Thursday, 22 May 2014

Musee de l"Armee, Paris

Not to shorten the brief time my wife and I would have to explore London and Paris and not to bore the wife with endless staring at old clothing and armor, I dedicated only one military museum per city.  For Paris it had to be the Musee de l'Armee (the Army Museum) located in the Hotel des Invalides situated conveniently near-ish the numerous other tourist locales.

the Invalides

The entrance.  One of the beautiful buildings of Paris.  I am certainly old school and do not think the steel and glass structures of today compare.

the courtyard

Displays of full size mounted cavalry.  Note the length of the room!

One of the countless collection of interesting militaria.  These are Napoleonic shako badges

An actual British Napoleonic era "stovepipe" shako.  This particular piece of headgear seems to be most poorly represented by many figure designers. Now we have a better idea with an original.

I had to add this photo, as looking at these bearskin metal front plates, the wife asked "What's with the 'tiaras'?  With a smile, she quickly added, "Yeah, yeah, I know, bearskin plates" (the French only descriptions would not help her cheat in this regard!)  Then almost to herself, "How the 'bleep' do I know that?"  giving me a scornful look.

While we lingered at the early periods and the Napoleonic eras, the museum has extensive other sections.  While the layout of the museum is not particularly easy to discover and the museum signage is not well conceived (except to mark the way out!) other rooms had other nations and eras. 
Russian dress uniforms c.1900

British c.mid 19th Century

I am studying the extensive Medieval and Renaissance armor collections. In another hallway there is a window through which you can view masses of miscellaneous armor parts piled apparently haphazardly upon wooden shelves.  It would make any 14th century duke shake in envy!

The World Wars were particularly well displayed which we toured through and of more interest with the wife as it seems more 'current' than the "old shit" I like.  Both of us would have liked to spend more time but having closing near and having spent six hours already (!) we were near the last to leave.  I missed the gift shop as it closed early but it did not seem all that impressive; the usual poor souvenir items, behind the glass.
Nevertheless, a remarkable collection for the military buff;  now off the wargamer in me 'bucket list'.


  1. Musee de l'Armee, one of my favorite military museums. I spent two days plodding about that place in 2001.

    1. Oh, we could have spent much more time than we did. However, while she enjoyed the 'extra' commentary from me to supplement the often only French descriptions offered, especially for her the World Wars era, she did wonder why my continued interest "as i know it already"
      Women just don't understand our hobby. >grin<

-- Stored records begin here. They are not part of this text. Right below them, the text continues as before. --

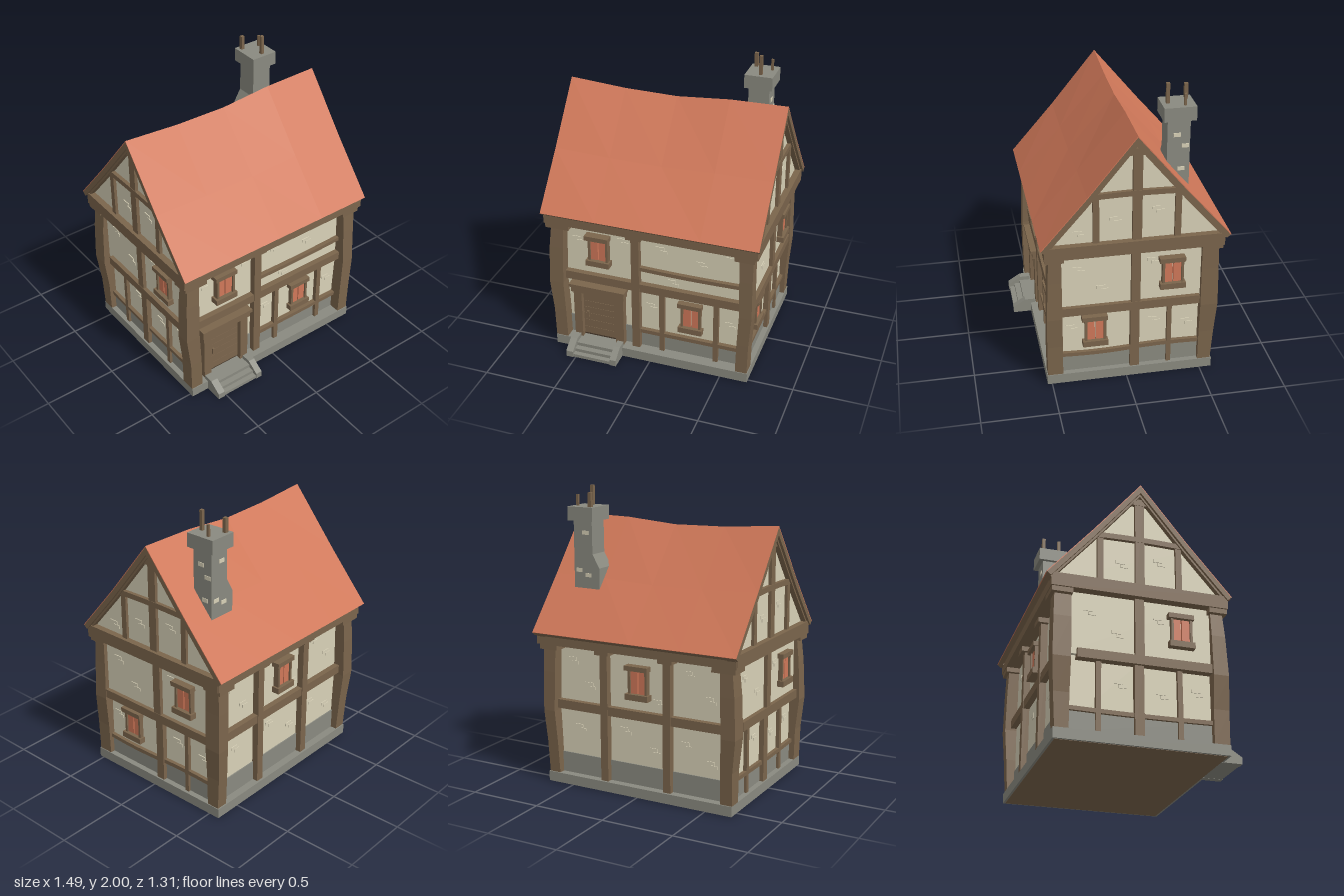
import * as THREE from 'three';

const mat = (name, color) => Object.assign(new THREE.MeshStandardMaterial({ color }), { name });
const timber = mat('timber', 0x7b654c);
const plaster = mat('plaster', 0xd8d1b7);
const stone = mat('stone', 0x8a8a80);
const tile = mat('tile', 0xd07859);
const iron = mat('dark iron', 0x4a3c2e);

function add(parent, name, geometry, material) {
  const mesh = new THREE.Mesh(geometry, material);
  mesh.name = name;
  parent.add(mesh);
  return mesh;
}

// Box given by its limits
function block(parent, name, material, x0, x1, y0, y1, z0, z1) {
  const g = new THREE.BoxGeometry(x1 - x0, y1 - y0, z1 - z0);
  g.translate((x0 + x1) / 2, (y0 + y1) / 2, (z0 + z1) / 2);
  return add(parent, name, g, material);
}

// Flat-faced solid through 2D rings placed along an axis.
// Ring coordinates: axis x = (y, z), axis y = (z, x)
function loft(rings, at, axis) {
  const n = rings[0].length;
  const flip = THREE.ShapeUtils.area(rings[0].map(p => new THREE.Vector2(...p))) < 0;
  const rs = rings.map(r => (flip ? [...r].reverse() : r));
  const pos = [], index = [];
  rs.forEach((r, i) => r.forEach(([a, b]) =>
    pos.push(...(axis === 'x' ? [at[i], a, b] : [b, at[i], a]))));
  for (let i = 0; i < rs.length - 1; i++) {
    for (let j = 0; j < n; j++) {
      const a = i * n + j, b = i * n + (j + 1) % n;
      index.push(a, b, b + n, a, b + n, a + n);
    }
  }
  const cap = r => THREE.ShapeUtils.triangulateShape(r.map(p => new THREE.Vector2(...p)), []);
  const last = (rs.length - 1) * n;
  cap(rs[0]).forEach(([a, b, c]) => index.push(a, c, b));
  cap(rs[rs.length - 1]).forEach(([a, b, c]) => index.push(last + a, last + b, last + c));
  const g = new THREE.BufferGeometry();
  g.setAttribute('position', new THREE.Float32BufferAttribute(pos, 3));
  g.setIndex(index);
  const flat = g.toNonIndexed();
  flat.computeVertexNormals();
  return flat;
}

const rect = (x0, x1, z0, z1) => [[z0, x0], [z0, x1], [z1, x1], [z1, x0]];

// Timber on a facade, standing out by d; sag bends it up or down in the middle
function beam(g, name, u0, u1, y0, y1, d = 0.03, sag = 0, material = timber) {
  const geo = new THREE.BoxGeometry(u1 - u0, y1 - y0, d + 0.02, sag ? 6 : 1, 1, 1);
  const p = geo.attributes.position;
  if (sag) {
    for (let i = 0; i < p.count; i++) {
      p.setY(i, p.getY(i) - sag * Math.cos(Math.PI * p.getX(i) / (u1 - u0)));
    }
  }
  geo.translate((u0 + u1) / 2, (y0 + y1) / 2, (d - 0.02) / 2);
  return add(g, name, geo, material);
}

// Shuttered window; y is the bottom of the sill
function shutterWindow(g, u, y, out = 0) {
  const w = new THREE.Group();
  w.name = 'window';
  w.position.set(u, y, out);
  g.add(w);
  beam(w, 'windowSill', -0.085, 0.082, 0, 0.04, 0.045);
  beam(w, 'windowHead', -0.09, 0.078, 0.195, 0.227, 0.045);
  for (const s of [-1, 1]) {
    beam(w, 'windowJamb', s * 0.062 - 0.008, s * 0.062 + 0.008, 0.03, 0.2, 0.03);
    beam(w, 'shutter', s * 0.03 - 0.026, s * 0.03 + 0.026, 0.038, 0.197, 0.018, 0, tile);
  }
}

// Raised plaster bricks; depthAt gives how far the wall stands out at a height
function bricks(g, spots, depthAt = () => 0) {
  for (const [u, y] of spots) {
    const d = depthAt(y) + 0.005;
    beam(g, 'wallBrick', u, u + 0.06, y, y + 0.022, d, 0, plaster);
    beam(g, 'wallBrick', u + 0.03, u + 0.08, y - 0.025, y - 0.003, d, 0, plaster);
  }
}

// The end walls step out at the upper storey and again at the attic
const UPPER = 0.027, ATTIC = 0.047;
const endDepth = y => (y < 0.55 ? 0 : y < 1 ? UPPER : ATTIC);

function facade(parent, name, x, z, turn) {
  const g = new THREE.Group();
  g.name = name;
  g.position.set(x, 0, z);
  g.rotation.y = turn;
  parent.add(g);
  return g;
}

function cappedPost(g, u0, u1) {
  beam(g, 'wallPost', u0, u1, 0.07, 0.98, 0.045);
  beam(g, 'postCap', u0 - 0.025, u1 + 0.025, 0.935, 0.975, 0.07);
}

// Timbers shared by the two gable ends; c is the ridge position along the wall
function gable(g, c) {
  beam(g, 'lowerPost', c - 0.03, c + 0.03, 0.07, 0.54, 0.035);
  beam(g, 'upperPost', c - 0.03, c + 0.03, 0.57, 0.98, UPPER + 0.025);
  beam(g, 'gablePost', c - 0.03, c + 0.03, 1.04, 1.65, ATTIC + 0.022);
  beam(g, 'middleBeam', -0.44, 0.48, 0.525, 0.585, UPPER + 0.028);
  beam(g, 'collarBeam', c - 0.28, c + 0.28, 1.36, 1.396, ATTIC + 0.025, -0.006);
  beam(g, 'peakBeam', c - 0.055, c + 0.055, 1.64, 1.685, ATTIC + 0.025);
  for (const s of [-1, 1]) {
    beam(g, 'gableStud', c + s * 0.26 - 0.02, c + s * 0.26 + 0.02, 1.04, 1.37, ATTIC + 0.02);
  }
}

export function createModel() {
  const model = new THREE.Group();
  model.name = 'timberHouse';

  // Base and walls
  block(model, 'baseUnderside', timber, -0.675, 0.675, 0, 0.01, -0.565, 0.515);
  block(model, 'baseSlab', stone, -0.69, 0.69, 0.002, 0.07, -0.58, 0.53);
  block(model, 'stonePlinth', stone, -0.652, 0.652, 0.06, 0.21, -0.527, 0.447);
  block(model, 'walls', plaster, -0.645, 0.645, 0.07, 1.03, -0.52, 0.44);
  block(model, 'upperEndWalls', plaster, -0.645 - UPPER, 0.645 + UPPER, 0.555, 1.03, -0.51, 0.43);
  const atticRing = [[1.03, 0.515], [1.06, 0.51], [1.35, 0.26], [1.715, -0.045],
    [1.35, -0.35], [1.06, -0.6], [1.03, -0.605]];
  add(model, 'atticWalls',
    loft([atticRing, atticRing], [-0.645 - ATTIC, 0.645 + ATTIC], 'x'), plaster);

  // Crooked corner posts with caps
  const heights = [0.07, 0.29, 0.51, 0.78, 0.98];
  const outer = { '-1': [0.69, 0.695, 0.72, 0.71, 0.69], 1: [0.685, 0.69, 0.705, 0.7, 0.7] };
  const inner = [0.605, 0.61, 0.62, 0.612, 0.605];
  const frontZ = [0.525, 0.527, 0.525, 0.515, 0.505];
  const backZ = [-0.572, -0.585, -0.6, -0.597, -0.59];
  for (const s of [-1, 1]) {
    for (const front of [true, false]) {
      const rings = heights.map((_, i) => rect(s * inner[i], s * outer[s][i],
        front ? 0.425 : -0.485, front ? frontZ[i] : backZ[i]));
      add(model, 'cornerPost', loft(rings, heights, 'y'), timber);
      const z = front ? [0.41, 0.53] : [-0.615, -0.48];
      const x = s < 0 ? [-0.725, -0.56] : [0.58, 0.715];
      block(model, 'cornerCap', timber, ...x, 0.935, 0.975, ...z);
    }
    // Top plates under the gables
    const px = s < 0 ? [-0.735, -0.63] : [0.63, 0.735];
    block(model, 'sideTopPlate', timber, ...px, 0.968, 1.056, -0.615, 0.53);
  }
  block(model, 'frontTopPlate', timber, -0.733, 0.733, 0.969, 1.03, 0.42, 0.535);
  block(model, 'backTopPlate', timber, -0.733, 0.733, 0.969, 1.03, -0.62, -0.5);

  // Front
  const front = facade(model, 'frontFacade', 0, 0.44, 0);
  cappedPost(front, -0.14, -0.085);
  beam(front, 'middleBeam', -0.62, 0.62, 0.525, 0.585, 0.04);
  beam(front, 'upperRail', -0.09, 0.615, 0.685, 0.712, 0.03, 0.006);
  beam(front, 'lowerRail', -0.09, 0.615, 0.187, 0.215, 0.03);
  for (const u of [0.068, 0.448]) beam(front, 'stud', u - 0.017, u + 0.017, 0.07, 0.53, 0.03);
  shutterWindow(front, -0.375, 0.67, 0.015);
  shutterWindow(front, 0.272, 0.265);
  bricks(front, [[-0.57, 0.83], [-0.25, 0.87], [0.02, 0.86], [0.3, 0.8], [0.47, 0.9],
    [0.1, 0.62], [0.5, 0.37], [-0.05, 0.4]]);

  // Door
  const door = new THREE.Group();
  door.name = 'door';
  front.add(door);
  beam(door, 'doorBacking', -0.51, -0.255, 0.07, 0.45, 0.014, 0, iron);
  const cuts = [0.085, 0.14, 0.2, 0.255, 0.305, 0.355, 0.43];
  for (let i = 0; i < 6; i++) {
    beam(door, 'doorPlank', -0.503, -0.262, cuts[i] + 0.001, cuts[i + 1] - 0.001, 0.021);
  }
  beam(door, 'doorJamb', -0.562, -0.505, 0.07, 0.45, 0.052);
  beam(door, 'doorJamb', -0.26, -0.2, 0.07, 0.45, 0.052);
  beam(door, 'doorLintel', -0.575, -0.192, 0.44, 0.495, 0.065);
  beam(door, 'doorHood', -0.585, -0.182, 0.485, 0.507, 0.08);
  beam(door, 'doorHandle', -0.478, -0.464, 0.225, 0.275, 0.034);

  // Front steps
  [[0.025, 0.65], [0.048, 0.615], [0.072, 0.575]].forEach(([y, z]) =>
    block(model, 'step', stone, -0.52, -0.24, 0.002, y, 0.5, z));
  const cheek = [[0.001, 0.5], [0.001, 0.655], [0.045, 0.655], [0.1, 0.57], [0.1, 0.5]];
  for (const x of [[-0.565, -0.515], [-0.245, -0.2]]) {
    add(model, 'stepCheek', loft([cheek, cheek], x, 'x'), stone);
  }

  // Right end
  const right = facade(model, 'rightFacade', 0.645, 0, Math.PI / 2);
  gable(right, 0.055);
  beam(right, 'lowerRail', -0.44, 0.03, 0.195, 0.222, 0.025, 0.008);
  beam(right, 'lowerRail', 0.08, 0.49, 0.2, 0.228, 0.025, -0.005);
  beam(right, 'stud', 0.272, 0.302, 0.07, 0.53, 0.025);
  shutterWindow(right, -0.205, 0.265);
  shutterWindow(right, 0.295, 0.67, UPPER + 0.005);
  bricks(right, [[-0.35, 0.85], [-0.2, 0.7], [0.13, 0.87], [-0.4, 0.4], [0.15, 0.4],
    [0.37, 0.36], [-0.12, 1.2], [0.15, 1.25], [-0.35, 1.12]], endDepth);

  // Left end
  const left = facade(model, 'leftFacade', -0.645, 0, -Math.PI / 2);
  gable(left, -0.045);
  beam(left, 'lowerRail', -0.49, 0.44, 0.195, 0.222, 0.025, 0.006);
  for (const u of [-0.3, 0.22]) beam(left, 'stud', u - 0.016, u + 0.016, 0.07, 0.53, 0.025);
  shutterWindow(left, 0.23, 0.67, UPPER);
  bricks(left, [[-0.4, 0.85], [-0.22, 0.72], [0.05, 0.85], [-0.2, 0.4], [0.07, 0.36],
    [0.3, 0.4], [-0.2, 1.2], [0.05, 1.25]], endDepth);

  // Back
  const back = facade(model, 'backFacade', 0, -0.52, Math.PI);
  cappedPost(back, -0.28, -0.225);
  cappedPost(back, 0.19, 0.245);
  beam(back, 'middleBeam', -0.62, 0.62, 0.525, 0.585, 0.04);
  shutterWindow(back, 0, 0.66, 0.01);
  bricks(back, [[-0.55, 0.86], [-0.42, 0.7], [0.1, 0.65], [0.32, 0.87], [0.47, 0.72],
    [-0.5, 0.4], [-0.15, 0.43], [0.07, 0.32], [0.3, 0.4], [0.48, 0.3]]);

  // Sagging roof: tile skin over a timber deck, with the eaves cut square to the slope
  const stations = [-0.745, -0.36, 0, 0.36, 0.745];
  const sags = [0, 0.028, 0.035, 0.006, 0];
  const profile = [[0.56, 1.05, 0], [0.265, 1.393, 0.5], [-0.045, 1.778, 1],
    [-0.355, 1.4, 0.5], [-0.655, 1.05, 0]];
  const line = (drop, sag) => profile.map(([z, y, k]) => (k
    ? [y - k * sag - drop, z] : [y - 0.42 * drop, z - Math.sign(z) * 0.49 * drop]));
  const band = (top, bottom, sag) => [...line(top, sag), ...line(bottom, sag).reverse()];
  const slab = (top, bottom) => loft(sags.map(s => band(top, bottom, s)), stations, 'x');
  add(model, 'roofTiles', slab(0, 0.008), tile);
  add(model, 'roofDeck', slab(0.008, 0.058), timber);
  for (const x of [[-0.728, -0.67], [0.67, 0.728]]) {
    const rake = band(0.05, 0.078, 0);
    add(model, 'rakeBeams', loft([rake, rake], x, 'x'), timber);
  }

  // Chimney with a shoulder, cap and flue sticks
  const shaft = [[1.15, 0.37], [1.47, 0.367], [1.56, 0.418], [1.79, 0.42]];
  add(model, 'chimneyShaft', loft(shaft.map(([, x]) => rect(x, 0.56, -0.413, -0.268)),
    shaft.map(s => s[0]), 'y'), stone);
  block(model, 'chimneyCap', stone, 0.395, 0.585, 1.778, 1.87, -0.445, -0.24);
  for (const [x, z, r, top] of [[0.43, -0.41, 0.012, 1.965], [0.495, -0.28, 0.011, 2],
    [0.547, -0.378, 0.008, 1.945]]) {
    block(model, 'flueStick', timber, x - r, x + r, 1.86, top, z - r, z + r);
  }
  for (const [z, y] of [[-0.33, 1.68], [-0.383, 1.605], [-0.36, 1.45]]) {
    block(model, 'chimneyBrick', plaster, 0.555, 0.564, y - 0.013, y + 0.013, z - 0.023, z + 0.023);
  }
  for (const [x, y] of [[0.47, 1.7], [0.52, 1.45], [0.45, 1.42]]) {
    block(model, 'chimneyBrick', plaster, x - 0.023, x + 0.023, y - 0.013, y + 0.013, -0.417, -0.408);
  }
  return model;
}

  2. I love this museum...and I am French, easier for me to spend a day or two there...great looking pictures!

    1. Flying almost half way around the world does put a damper upon the museum visitation. You are very lucky to have such a national treasure so near.
      Merci for the note.

  3. Hi Doug,
    Just a note to say I really enjoy your blog and have nominated you for a Liebster Award. Well done and keep blogging

    1. While I do really write this in order to record my wargaming deeds having little faith that my hard drive will continue function thus losing all my photos, etc.; I do write it so that should someone stumble upon it, or more for myself years later, should find it somewhat interesting.
      I will continue until they pry the paintbrush from my cold, gray hands :-))
      thanks for the note, Jonathan.